Northumbria Police hope someone will be able to give this dog a home. Barnie is a 16 month old male Dutch Herder. He is very friendly but has developed a medical condition in one of his hind legs, his kneecap is dislocates. This means he is unable to be a police dog but would make a good pet.
To find out more about Barnie and other dogs click here.
"We are looking for a home with experience of owning large energetic dogs with no young children. Barnie is free of charge."
A man who had his arm amputated after a dog attack last month has been arrested after his dogs attacked three people in County Durham.
Stephen Potts from Pittington in County Durham was walking six American bulldogs in Belmont this afternoon when they began fighting with a Staffordshire bull terrier.
The owner of that dog, a 63-year-old man, is in hospital in a serious condition being treated for bites to his head and limbs. Two women are also in hospital: one was bitten on the hand, the other on the leg. Police say all the dogs have now been secured.
The region is expected to be hit by gale force winds and heavy rain today as the remains of Hurricane Gonzalo sweeps across Britain.
The Met Office has issued a a yellow warning for wind and is advising people to expect disruption to travel.
The strongest winds are expected as the rain clears eastwards and winds veer northwesterly through Tuesday morning.
Surface water and spray will make driving conditions difficult, as fallen leaves will affect drainage increasing the risk of surface water.
The parents of an aid worker from County Durham, who has joined the effort to stop the spread of Ebola in West Africa, say it's probably the most dangerous mission their daughter has ever undertaken.
Paula Sansom, from Middleton St George, has worked on disaster relief operations across the world.
She had just two days' notice to get to Sierra Leone, to help set up a hospital.
It's different because when she's been out to earthquakes, or tsunamis, floods, that sort of thing, you've know what you're up against.
I should imagine this one's a bit more scary because it's in the air, you don't know who your enemy is.
It's a virus, it's horrific.
Police are appealing for witnesses after a war memorial was damaged in Houghton.
Police believe the damaged was caused by an air weapon.
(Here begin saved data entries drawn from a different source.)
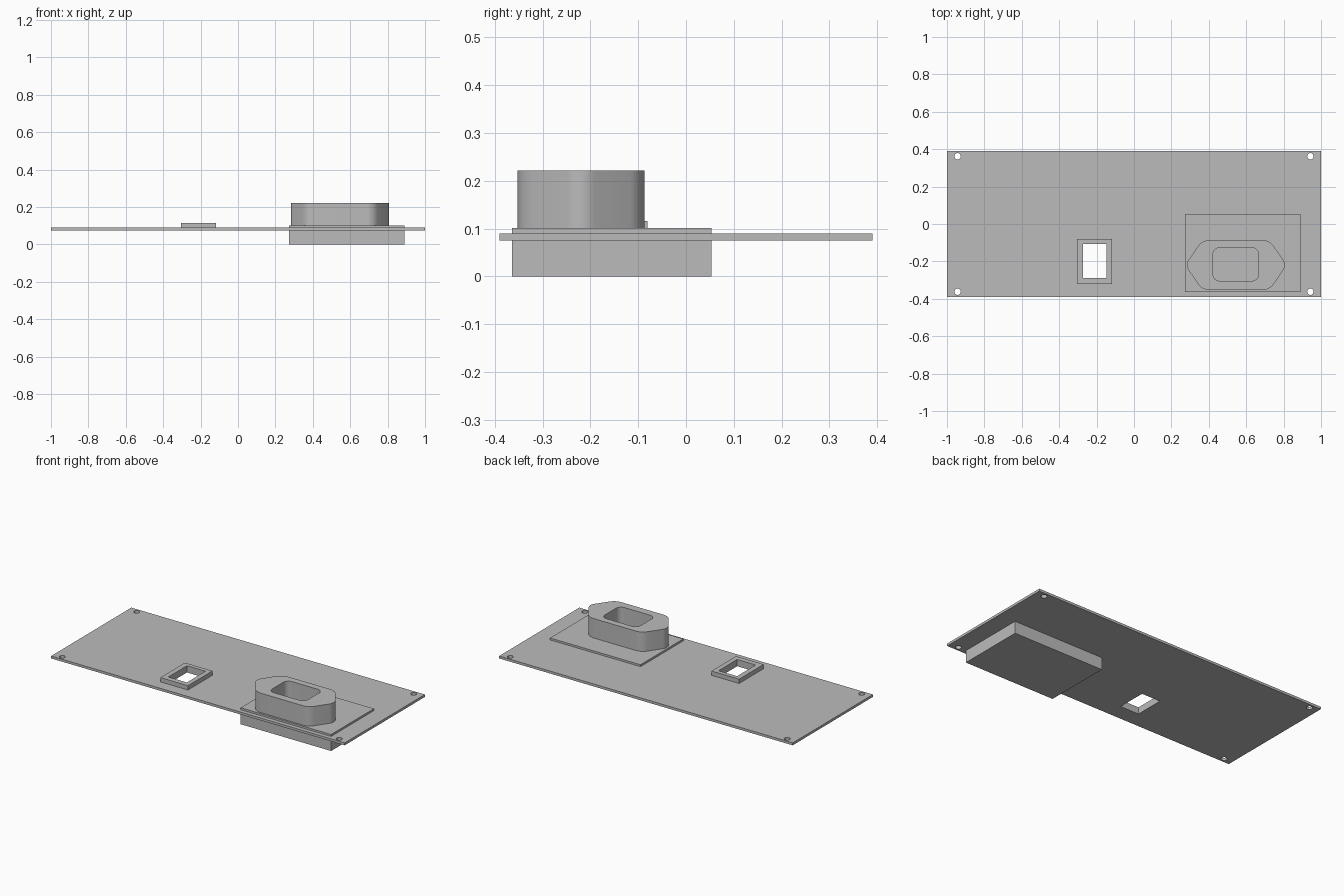
import bpy, bmesh, math
from mathutils import Vector

if "Cube" in bpy.data.objects:
    bpy.data.objects.remove(bpy.data.objects["Cube"])

grey = bpy.data.materials.new("panel grey")
grey.diffuse_color = (0.50, 0.50, 0.50, 1)
grey.use_nodes = True
grey.node_tree.nodes["Principled BSDF"].inputs["Base Color"].default_value = grey.diffuse_color


def rect(x0, x1, y0, y1):
    return [(x0, y0), (x1, y0), (x1, y1), (x0, y1)]


def circle(cx, cy, r, n=24):
    return [(cx + r * math.cos(2 * math.pi * i / n),
             cy + r * math.sin(2 * math.pi * i / n)) for i in range(n)]


def fillet(points, radii, steps=8):
    """Round each corner of a convex counter-clockwise outline."""
    out = []
    for i, (p, r) in enumerate(zip(points, radii)):
        p = Vector(p)
        a = (Vector(points[i - 1]) - p).normalized()
        b = (Vector(points[(i + 1) % len(points)]) - p).normalized()
        half = a.angle(b) / 2
        centre = p + (a + b).normalized() * (r / math.sin(half))
        start = p + a * (r / math.tan(half)) - centre
        turn = math.pi - 2 * half
        for k in range(steps + 1):
            t = turn * k / steps
            c, s = math.cos(t), math.sin(t)
            out.append((centre.x + start.x * c - start.y * s,
                        centre.y + start.x * s + start.y * c))
    return out


def extrude(name, loops, z0, z1, smooth=False):
    """Extrude an outline, with any further loops as holes, from z0 to z1."""
    curve = bpy.data.curves.new(name, 'CURVE')
    curve.dimensions = '2D'
    curve.fill_mode = 'BOTH'
    curve.extrude = (z1 - z0) / 2
    for loop in loops:
        spline = curve.splines.new('POLY')
        spline.points.add(len(loop) - 1)
        for pt, (x, y) in zip(spline.points, loop):
            pt.co = (x, y, 0, 1)
        spline.use_cyclic_u = True
    obj = bpy.data.objects.new(name, curve)
    bpy.context.collection.objects.link(obj)
    obj.location.z = (z0 + z1) / 2
    bpy.ops.object.select_all(action='DESELECT')
    obj.select_set(True)
    bpy.context.view_layer.objects.active = obj
    bpy.ops.object.convert(target='MESH')
    obj = bpy.context.object
    # Weld caps to walls
    bm = bmesh.new()
    bm.from_mesh(obj.data)
    bmesh.ops.remove_doubles(bm, verts=bm.verts, dist=1e-5)
    bmesh.ops.recalc_face_normals(bm, faces=bm.faces)
    for f in bm.faces:
        f.smooth = False
    bm.to_mesh(obj.data)
    bm.free()
    obj.data.materials.clear()
    obj.data.materials.append(grey)
    if smooth:
        bpy.ops.object.shade_smooth_by_angle(angle=math.radians(30))
    return obj


# Panel with corner screw holes and a switch opening
opening = rect(-0.273, -0.147, -0.288, -0.107)
screw_holes = [circle(sx * 0.943, sy * 0.362, 0.017)
               for sx in (-1, 1) for sy in (-1, 1)]
extrude("panel", [rect(-1, 1, -0.39, 0.39), opening] + screw_holes,
        0.0745, 0.0895, smooth=True)

# Raised frame around the switch opening
extrude("switch_frame", [rect(-0.305, -0.117, -0.32, -0.081), opening],
        0.0895, 0.116)

# Socket body running through the panel
extrude("socket_body", [rect(0.273, 0.889, -0.364, 0.053)], 0, 0.1015)

# Six-sided rounded collar with a rounded recess
cx, cy, hy = 0.545, -0.2195, 0.133
hexagon = [(cx + x, cy + y) for x, y in
           [(-0.18, -hy), (0.18, -hy), (0.272, 0),
            (0.18, hy), (-0.18, hy), (-0.272, 0)]]
collar = fillet(hexagon, [0.07, 0.07, 0.05] * 2)
recess = fillet(rect(0.422, 0.666, -0.304, -0.127), [0.035] * 4)
extrude("socket_collar", [collar, recess], 0.1015, 0.221, smooth=True)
It happened at the memorial on Easington Lane Access Point on Brick Garth, Easington, between Monday, September 29 - October 12.
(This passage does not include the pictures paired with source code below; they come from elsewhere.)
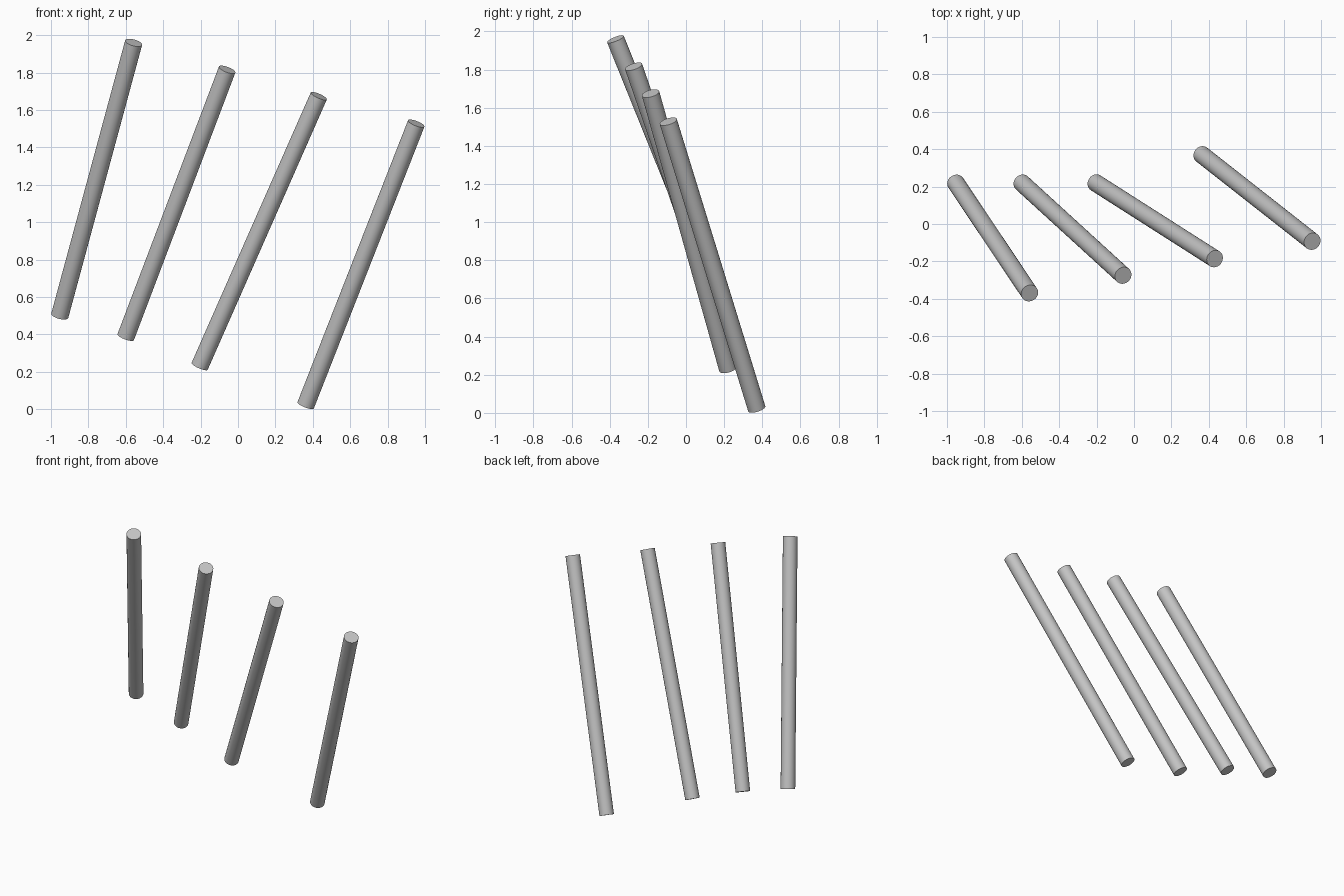
import bpy
import math
from mathutils import Vector

cube = bpy.data.objects.get("Cube")
if cube:
    bpy.data.objects.remove(cube, do_unlink=True)

# Single plain grey
grey = bpy.data.materials.new("plain grey")
grey.use_nodes = True
colour = (0.55, 0.55, 0.55, 1)
grey.diffuse_color = colour
grey.node_tree.nodes["Principled BSDF"].inputs["Base Color"].default_value = colour

RADIUS = 0.047


def rod(name, bottom, top):
    """Round rod between the centres of its two end caps."""
    a, b = Vector(bottom), Vector(top)
    axis = b - a
    bpy.ops.mesh.primitive_cylinder_add(vertices=32, radius=RADIUS,
                                        depth=axis.length, location=(a + b) / 2)
    obj = bpy.context.object
    obj.name = name
    obj.rotation_euler = axis.to_track_quat("Z", "Y").to_euler()
    obj.data.materials.append(grey)
    bpy.ops.object.shade_smooth_by_angle(angle=math.radians(35))
    return obj


# Four leaning rods, from the model's right to its left
rod("far_right_rod", (-0.953, 0.22, 0.50), (-0.558, -0.37, 1.96))
rod("inner_right_rod", (-0.60, 0.22, 0.387), (-0.058, -0.275, 1.816))
rod("inner_left_rod", (-0.205, 0.22, 0.23), (0.432, -0.186, 1.675))
rod("far_left_rod", (0.362, 0.371, 0.022), (0.953, -0.093, 1.528))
"This is an upsetting crime. For someone to take what appears to be 'pot shots' at a war memorial is a particularly callous act. The damage to the memorial is not just costly to repair, but more than that is the emotional upset of this act.
"We are appealing for witnesses to this incident. We'd like to hear from anyone who saw or heard anything suspicious in the area to contact police. These sorts of crime also affect the wider community, especially as we're now coming up to Remembrance Day, and the focus is once again on those who died serving their country."
Prison officer numbers have been cut by more than a third in the North East in less than four years, according to the Howard League for Penal Reform.
That amounts to more than 600 prison officer posts in the region.
The worst hit prison is HMP Durham, where prison officer numbers have almost halved.
Here is a breakdown:
Deerbolt -33% Durham -49% Frankland -30% Holme House -40% Kirklevington -22% Low Newton -29%
"The prison system is in crisis, and these figures reveal why. While the prison population has grown, officer numbers have been cut without any thought for the consequences. A shortage of governors makes matters even worse, because officers are being taken off the wings and asked to 'act up' to fill vacancies. Having made prison officers redundant, the Ministry of Justice is now apparently struggling to recruit. These are desperate times, and ministers are resorting to desperate measures."